It’s not in their job descriptions, but reference librarians regularly morph into mind readers, interpreters or Sherlock Holmes wanna-bes when patrons have problems articulating their needs. Reference questions can start out as obscure queries and wind up far afield of the information the patron is actually seeking. Given that dilemma, librarians need special skills to master the art of unraveling requests so nobody winds up frustrated. If you want to be a master at breaking down common communication barriers, understand the obstacles that create a wedge between you and your patrons and everyone benefits.
Barrier #1: Turn off the Clutter. It’s almost impossible to understand what a library patron wants if you’re also trying to answer the phone, deal with staff chatter, complete an Internet search and contend with disturbances that can erupt when a library full of after school researchers occupy the premises. Give the inquirer your undivided attention by putting the caller on hold, leaving the website or asking for quiet. Understand the question the first time it’s asked and you’ll master one of the most vexing dilemmas confronted by reference librarians who strive for great communication: Eliminating noise clutter. By the way, listening without interrupting is another great communication tip that will serve you well.
Barrier #2: Surmount Towers of Babel. Non-English speakers do the best they can to communicate, but not all of them are skilled at articulating their reference needs. If your library serves a diverse community, having one or more native speakers on staff can go a long way to overcoming communication barriers. The next best solution is having native speakers on speed dial for a quick translation. Choose from these resources to find translators: language clubs, colleges, embassies, organizations devoted to the welfare of immigrants or ordinary, philanthropically-minded citizens willing to be your library’s go-to translator. Make every non-English speaking patron feel welcome and as a bonus, your kindness could encourage him to become proficient in English.
Barrier #3: Master Question Probes. Ask a therapist about the importance of probing questions and she may tell you that this type of query can mean the difference between resolving a bad situation and allowing it to continue. There’s a fine line between the way you communicate with someone who understands how the library system works and someone who is clueless. Your job is to put on diplomatic robes when probing so a patron in need of resource material neither feels “talked down to” nor wastes your time. Ask open-ended, probing questions before you start your search so your efforts prove efficient, productive and beneficial.

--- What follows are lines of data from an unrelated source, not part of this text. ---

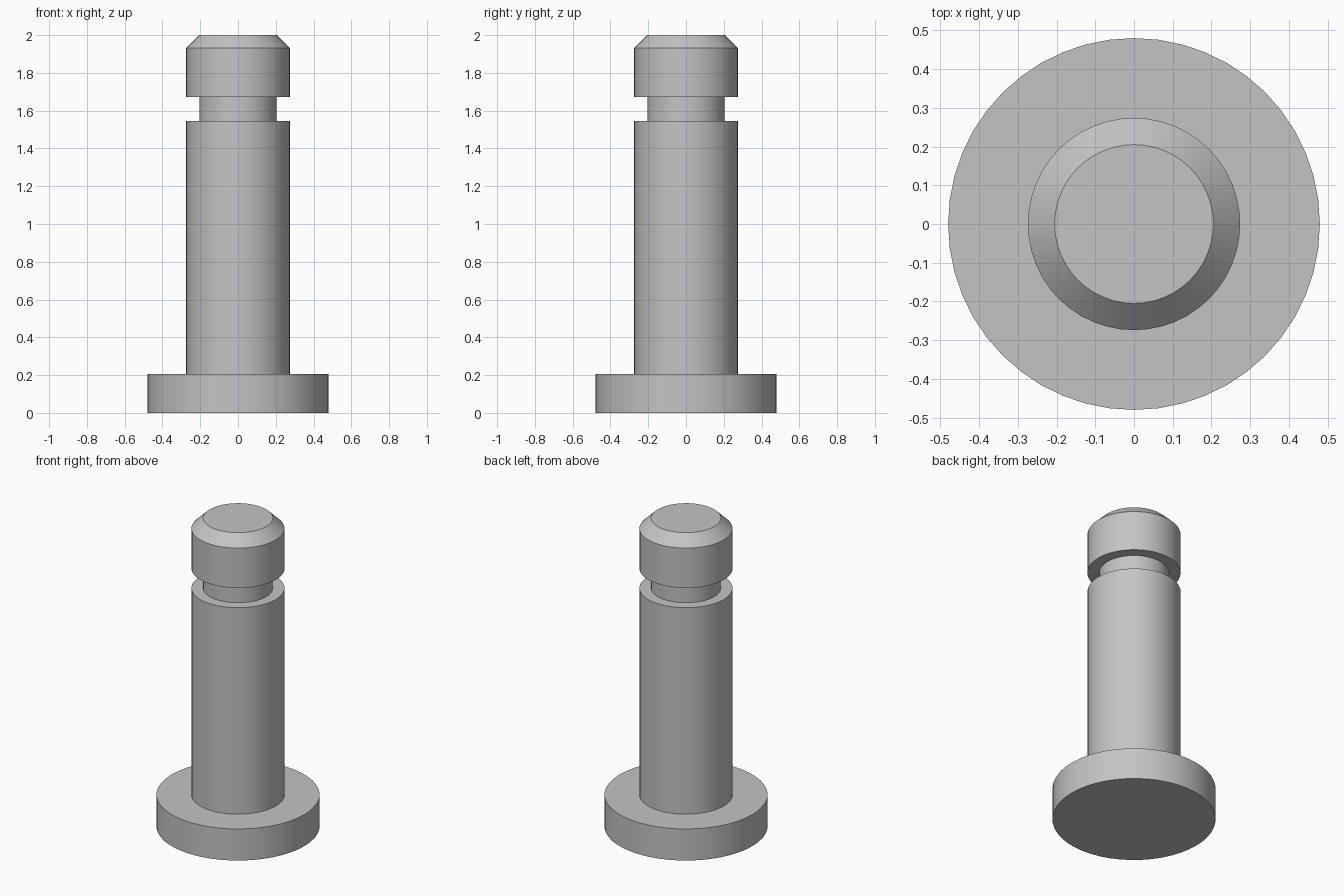
import bpy
import bmesh
from math import radians

SEGMENTS = 48

cube = bpy.data.objects.get("Cube")
if cube:
    bpy.data.objects.remove(cube, do_unlink=True)

# Single plain grey metal
steel = bpy.data.materials.new("grey_metal")
steel.use_nodes = True
grey = (0.55, 0.55, 0.55, 1.0)
steel.diffuse_color = grey
steel.node_tree.nodes["Principled BSDF"].inputs["Base Color"].default_value = grey


def turned_part(name, profile):
    """Revolve a (radius, height) profile that starts and ends on the axis."""
    bm = bmesh.new()
    verts = [bm.verts.new((r, 0, z)) for r, z in profile]
    edges = [bm.edges.new(pair) for pair in zip(verts, verts[1:])]
    bmesh.ops.spin(bm, geom=verts + edges, cent=(0, 0, 0), axis=(0, 0, 1),
                   angle=radians(360), steps=SEGMENTS, use_duplicate=False)
    bmesh.ops.remove_doubles(bm, verts=bm.verts, dist=0.0001)
    bmesh.ops.recalc_face_normals(bm, faces=bm.faces)
    mesh = bpy.data.meshes.new(name)
    bm.to_mesh(mesh)
    bm.free()
    mesh.materials.append(steel)
    obj = bpy.data.objects.new(name, mesh)
    bpy.context.collection.objects.link(obj)
    bpy.ops.object.select_all(action="DESELECT")
    obj.select_set(True)
    bpy.context.view_layer.objects.active = obj
    bpy.ops.object.shade_smooth_by_angle(angle=radians(30))
    return obj


# Clevis pin turned in one piece: flange, shaft, retaining groove, chamfered tip
FLANGE, SHAFT, NECK = 0.48, 0.274, 0.205
turned_part("grooved_pin", [
    (0, 0), (FLANGE, 0), (FLANGE, 0.205),
    (SHAFT, 0.205), (SHAFT, 1.545),
    (NECK, 1.545), (NECK, 1.673),
    (SHAFT, 1.673), (SHAFT, 1.932),
    (NECK, 2), (0, 2),
])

Barrier #4: It’s Okay to Ask Why … A student asks for copies of “The Nation.” You direct her to the periodicals, but she’s back in short order, scratching her head because she couldn’t find data on the positions of current Republican candidates for office. In that moment, you get the disconnect. The Nation’s editorial bias is decidedly left and likely short on data useful enough to evaluate Republican candidates. That’s why it’s okay to ask a patron why she needs a resource. The American Library Association lists five skills most needed by a great reference librarian: approachability, interest, listening/inquiring, searching and follow-up. Employ them all, add a healthy dose of compassion, and communication barriers can literally disappear.